**What is expected:**
The entries follow. Please return all of them exactly.

**Working data:**
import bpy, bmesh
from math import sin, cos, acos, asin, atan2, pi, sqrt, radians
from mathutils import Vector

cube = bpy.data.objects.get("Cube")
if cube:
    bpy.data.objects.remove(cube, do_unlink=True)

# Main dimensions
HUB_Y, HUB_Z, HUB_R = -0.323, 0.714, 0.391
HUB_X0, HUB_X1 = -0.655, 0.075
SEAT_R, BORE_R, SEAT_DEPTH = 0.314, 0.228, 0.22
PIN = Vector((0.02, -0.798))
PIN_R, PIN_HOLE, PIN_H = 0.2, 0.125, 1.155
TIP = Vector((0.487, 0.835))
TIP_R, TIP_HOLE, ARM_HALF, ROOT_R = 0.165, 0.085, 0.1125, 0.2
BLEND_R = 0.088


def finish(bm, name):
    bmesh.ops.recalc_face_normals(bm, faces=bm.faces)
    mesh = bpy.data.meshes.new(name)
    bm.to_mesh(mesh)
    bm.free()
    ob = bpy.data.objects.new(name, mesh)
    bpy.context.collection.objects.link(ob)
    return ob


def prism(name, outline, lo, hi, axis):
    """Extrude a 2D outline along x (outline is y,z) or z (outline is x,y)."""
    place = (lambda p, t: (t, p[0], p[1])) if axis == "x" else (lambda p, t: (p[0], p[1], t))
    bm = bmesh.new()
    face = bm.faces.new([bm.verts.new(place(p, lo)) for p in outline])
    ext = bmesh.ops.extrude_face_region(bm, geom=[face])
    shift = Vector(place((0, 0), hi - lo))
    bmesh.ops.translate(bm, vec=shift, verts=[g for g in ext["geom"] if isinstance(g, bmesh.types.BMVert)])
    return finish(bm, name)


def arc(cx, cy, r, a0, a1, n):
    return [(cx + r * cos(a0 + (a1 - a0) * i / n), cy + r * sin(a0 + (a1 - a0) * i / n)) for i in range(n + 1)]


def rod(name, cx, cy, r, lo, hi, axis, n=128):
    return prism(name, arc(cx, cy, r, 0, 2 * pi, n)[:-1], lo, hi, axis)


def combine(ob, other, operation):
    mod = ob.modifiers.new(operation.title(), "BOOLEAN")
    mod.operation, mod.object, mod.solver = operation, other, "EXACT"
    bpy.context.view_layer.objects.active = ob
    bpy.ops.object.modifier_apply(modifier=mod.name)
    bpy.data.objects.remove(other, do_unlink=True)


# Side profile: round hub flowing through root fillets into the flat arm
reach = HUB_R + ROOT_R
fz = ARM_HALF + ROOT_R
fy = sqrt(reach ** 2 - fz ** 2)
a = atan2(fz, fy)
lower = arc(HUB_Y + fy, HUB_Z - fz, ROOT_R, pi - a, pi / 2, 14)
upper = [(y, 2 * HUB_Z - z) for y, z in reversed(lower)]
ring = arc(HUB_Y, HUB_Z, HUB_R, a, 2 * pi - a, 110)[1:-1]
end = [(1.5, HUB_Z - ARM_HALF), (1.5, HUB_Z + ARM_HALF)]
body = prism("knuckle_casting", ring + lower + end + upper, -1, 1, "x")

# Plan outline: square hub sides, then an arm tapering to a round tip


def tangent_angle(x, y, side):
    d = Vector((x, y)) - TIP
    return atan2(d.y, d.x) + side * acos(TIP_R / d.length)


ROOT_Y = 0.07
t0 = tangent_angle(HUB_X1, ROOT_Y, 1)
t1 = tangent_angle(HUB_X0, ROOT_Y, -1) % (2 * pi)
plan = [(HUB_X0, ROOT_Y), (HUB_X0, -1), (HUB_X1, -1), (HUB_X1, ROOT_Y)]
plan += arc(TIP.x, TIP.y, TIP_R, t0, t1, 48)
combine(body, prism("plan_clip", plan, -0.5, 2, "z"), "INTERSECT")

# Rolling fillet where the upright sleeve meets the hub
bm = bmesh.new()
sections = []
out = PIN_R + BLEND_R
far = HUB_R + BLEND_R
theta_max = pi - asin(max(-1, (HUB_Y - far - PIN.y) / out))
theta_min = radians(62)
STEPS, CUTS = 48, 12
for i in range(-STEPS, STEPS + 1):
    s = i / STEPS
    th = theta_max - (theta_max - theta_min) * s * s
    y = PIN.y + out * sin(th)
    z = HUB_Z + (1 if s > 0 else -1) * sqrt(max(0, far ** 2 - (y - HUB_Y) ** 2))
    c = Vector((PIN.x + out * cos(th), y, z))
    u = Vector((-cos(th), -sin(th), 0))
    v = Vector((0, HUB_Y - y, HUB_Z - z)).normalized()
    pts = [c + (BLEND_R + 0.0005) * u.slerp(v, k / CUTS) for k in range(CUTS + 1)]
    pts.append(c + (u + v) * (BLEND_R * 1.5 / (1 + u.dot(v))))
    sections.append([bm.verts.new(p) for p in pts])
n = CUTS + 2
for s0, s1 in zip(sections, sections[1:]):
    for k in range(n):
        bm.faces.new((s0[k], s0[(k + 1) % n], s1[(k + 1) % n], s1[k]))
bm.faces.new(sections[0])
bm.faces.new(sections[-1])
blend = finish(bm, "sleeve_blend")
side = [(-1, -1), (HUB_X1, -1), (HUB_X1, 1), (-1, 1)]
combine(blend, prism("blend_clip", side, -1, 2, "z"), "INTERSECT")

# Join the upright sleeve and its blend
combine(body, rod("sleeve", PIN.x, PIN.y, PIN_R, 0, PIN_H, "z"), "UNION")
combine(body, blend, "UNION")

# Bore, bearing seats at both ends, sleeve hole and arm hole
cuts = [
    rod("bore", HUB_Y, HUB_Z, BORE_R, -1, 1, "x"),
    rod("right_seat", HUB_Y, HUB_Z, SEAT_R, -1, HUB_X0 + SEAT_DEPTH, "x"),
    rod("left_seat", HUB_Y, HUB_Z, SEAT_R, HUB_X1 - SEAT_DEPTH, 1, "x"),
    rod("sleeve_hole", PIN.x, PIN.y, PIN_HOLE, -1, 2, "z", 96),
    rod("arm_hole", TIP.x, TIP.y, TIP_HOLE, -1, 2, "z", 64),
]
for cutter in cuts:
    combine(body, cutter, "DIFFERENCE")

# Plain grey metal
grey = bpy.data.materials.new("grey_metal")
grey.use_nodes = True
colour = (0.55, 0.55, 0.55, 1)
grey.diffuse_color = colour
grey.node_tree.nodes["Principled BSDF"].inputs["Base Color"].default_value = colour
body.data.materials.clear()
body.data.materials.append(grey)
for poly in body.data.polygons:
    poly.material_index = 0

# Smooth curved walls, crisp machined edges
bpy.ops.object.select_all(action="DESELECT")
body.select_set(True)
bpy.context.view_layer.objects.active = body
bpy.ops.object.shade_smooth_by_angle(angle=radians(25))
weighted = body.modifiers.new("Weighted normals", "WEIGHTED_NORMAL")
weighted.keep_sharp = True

**Response to the task:**
import bpy, bmesh
from math import sin, cos, acos, asin, atan2, pi, sqrt, radians
from mathutils import Vector

cube = bpy.data.objects.get("Cube")
if cube:
    bpy.data.objects.remove(cube, do_unlink=True)

# Main dimensions
HUB_Y, HUB_Z, HUB_R = -0.323, 0.714, 0.391
HUB_X0, HUB_X1 = -0.655, 0.075
SEAT_R, BORE_R, SEAT_DEPTH = 0.314, 0.228, 0.22
PIN = Vector((0.02, -0.798))
PIN_R, PIN_HOLE, PIN_H = 0.2, 0.125, 1.155
TIP = Vector((0.487, 0.835))
TIP_R, TIP_HOLE, ARM_HALF, ROOT_R = 0.165, 0.085, 0.1125, 0.2
BLEND_R = 0.088


def finish(bm, name):
    bmesh.ops.recalc_face_normals(bm, faces=bm.faces)
    mesh = bpy.data.meshes.new(name)
    bm.to_mesh(mesh)
    bm.free()
    ob = bpy.data.objects.new(name, mesh)
    bpy.context.collection.objects.link(ob)
    return ob


def prism(name, outline, lo, hi, axis):
    """Extrude a 2D outline along x (outline is y,z) or z (outline is x,y)."""
    place = (lambda p, t: (t, p[0], p[1])) if axis == "x" else (lambda p, t: (p[0], p[1], t))
    bm = bmesh.new()
    face = bm.faces.new([bm.verts.new(place(p, lo)) for p in outline])
    ext = bmesh.ops.extrude_face_region(bm, geom=[face])
    shift = Vector(place((0, 0), hi - lo))
    bmesh.ops.translate(bm, vec=shift, verts=[g for g in ext["geom"] if isinstance(g, bmesh.types.BMVert)])
    return finish(bm, name)


def arc(cx, cy, r, a0, a1, n):
    return [(cx + r * cos(a0 + (a1 - a0) * i / n), cy + r * sin(a0 + (a1 - a0) * i / n)) for i in range(n + 1)]


def rod(name, cx, cy, r, lo, hi, axis, n=128):
    return prism(name, arc(cx, cy, r, 0, 2 * pi, n)[:-1], lo, hi, axis)


def combine(ob, other, operation):
    mod = ob.modifiers.new(operation.title(), "BOOLEAN")
    mod.operation, mod.object, mod.solver = operation, other, "EXACT"
    bpy.context.view_layer.objects.active = ob
    bpy.ops.object.modifier_apply(modifier=mod.name)
    bpy.data.objects.remove(other, do_unlink=True)


# Side profile: round hub flowing through root fillets into the flat arm
reach = HUB_R + ROOT_R
fz = ARM_HALF + ROOT_R
fy = sqrt(reach ** 2 - fz ** 2)
a = atan2(fz, fy)
lower = arc(HUB_Y + fy, HUB_Z - fz, ROOT_R, pi - a, pi / 2, 14)
upper = [(y, 2 * HUB_Z - z) for y, z in reversed(lower)]
ring = arc(HUB_Y, HUB_Z, HUB_R, a, 2 * pi - a, 110)[1:-1]
end = [(1.5, HUB_Z - ARM_HALF), (1.5, HUB_Z + ARM_HALF)]
body = prism("knuckle_casting", ring + lower + end + upper, -1, 1, "x")

# Plan outline: square hub sides, then an arm tapering to a round tip


def tangent_angle(x, y, side):
    d = Vector((x, y)) - TIP
    return atan2(d.y, d.x) + side * acos(TIP_R / d.length)


ROOT_Y = 0.07
t0 = tangent_angle(HUB_X1, ROOT_Y, 1)
t1 = tangent_angle(HUB_X0, ROOT_Y, -1) % (2 * pi)
plan = [(HUB_X0, ROOT_Y), (HUB_X0, -1), (HUB_X1, -1), (HUB_X1, ROOT_Y)]
plan += arc(TIP.x, TIP.y, TIP_R, t0, t1, 48)
combine(body, prism("plan_clip", plan, -0.5, 2, "z"), "INTERSECT")

# Rolling fillet where the upright sleeve meets the hub
bm = bmesh.new()
sections = []
out = PIN_R + BLEND_R
far = HUB_R + BLEND_R
theta_max = pi - asin(max(-1, (HUB_Y - far - PIN.y) / out))
theta_min = radians(62)
STEPS, CUTS = 48, 12
for i in range(-STEPS, STEPS + 1):
    s = i / STEPS
    th = theta_max - (theta_max - theta_min) * s * s
    y = PIN.y + out * sin(th)
    z = HUB_Z + (1 if s > 0 else -1) * sqrt(max(0, far ** 2 - (y - HUB_Y) ** 2))
    c = Vector((PIN.x + out * cos(th), y, z))
    u = Vector((-cos(th), -sin(th), 0))
    v = Vector((0, HUB_Y - y, HUB_Z - z)).normalized()
    pts = [c + (BLEND_R + 0.0005) * u.slerp(v, k / CUTS) for k in range(CUTS + 1)]
    pts.append(c + (u + v) * (BLEND_R * 1.5 / (1 + u.dot(v))))
    sections.append([bm.verts.new(p) for p in pts])
n = CUTS + 2
for s0, s1 in zip(sections, sections[1:]):
    for k in range(n):
        bm.faces.new((s0[k], s0[(k + 1) % n], s1[(k + 1) % n], s1[k]))
bm.faces.new(sections[0])
bm.faces.new(sections[-1])
blend = finish(bm, "sleeve_blend")
side = [(-1, -1), (HUB_X1, -1), (HUB_X1, 1), (-1, 1)]
combine(blend, prism("blend_clip", side, -1, 2, "z"), "INTERSECT")

# Join the upright sleeve and its blend
combine(body, rod("sleeve", PIN.x, PIN.y, PIN_R, 0, PIN_H, "z"), "UNION")
combine(body, blend, "UNION")

# Bore, bearing seats at both ends, sleeve hole and arm hole
cuts = [
    rod("bore", HUB_Y, HUB_Z, BORE_R, -1, 1, "x"),
    rod("right_seat", HUB_Y, HUB_Z, SEAT_R, -1, HUB_X0 + SEAT_DEPTH, "x"),
    rod("left_seat", HUB_Y, HUB_Z, SEAT_R, HUB_X1 - SEAT_DEPTH, 1, "x"),
    rod("sleeve_hole", PIN.x, PIN.y, PIN_HOLE, -1, 2, "z", 96),
    rod("arm_hole", TIP.x, TIP.y, TIP_HOLE, -1, 2, "z", 64),
]
for cutter in cuts:
    combine(body, cutter, "DIFFERENCE")

# Plain grey metal
grey = bpy.data.materials.new("grey_metal")
grey.use_nodes = True
colour = (0.55, 0.55, 0.55, 1)
grey.diffuse_color = colour
grey.node_tree.nodes["Principled BSDF"].inputs["Base Color"].default_value = colour
body.data.materials.clear()
body.data.materials.append(grey)
for poly in body.data.polygons:
    poly.material_index = 0

# Smooth curved walls, crisp machined edges
bpy.ops.object.select_all(action="DESELECT")
body.select_set(True)
bpy.context.view_layer.objects.active = body
bpy.ops.object.shade_smooth_by_angle(angle=radians(25))
weighted = body.modifiers.new("Weighted normals", "WEIGHTED_NORMAL")
weighted.keep_sharp = True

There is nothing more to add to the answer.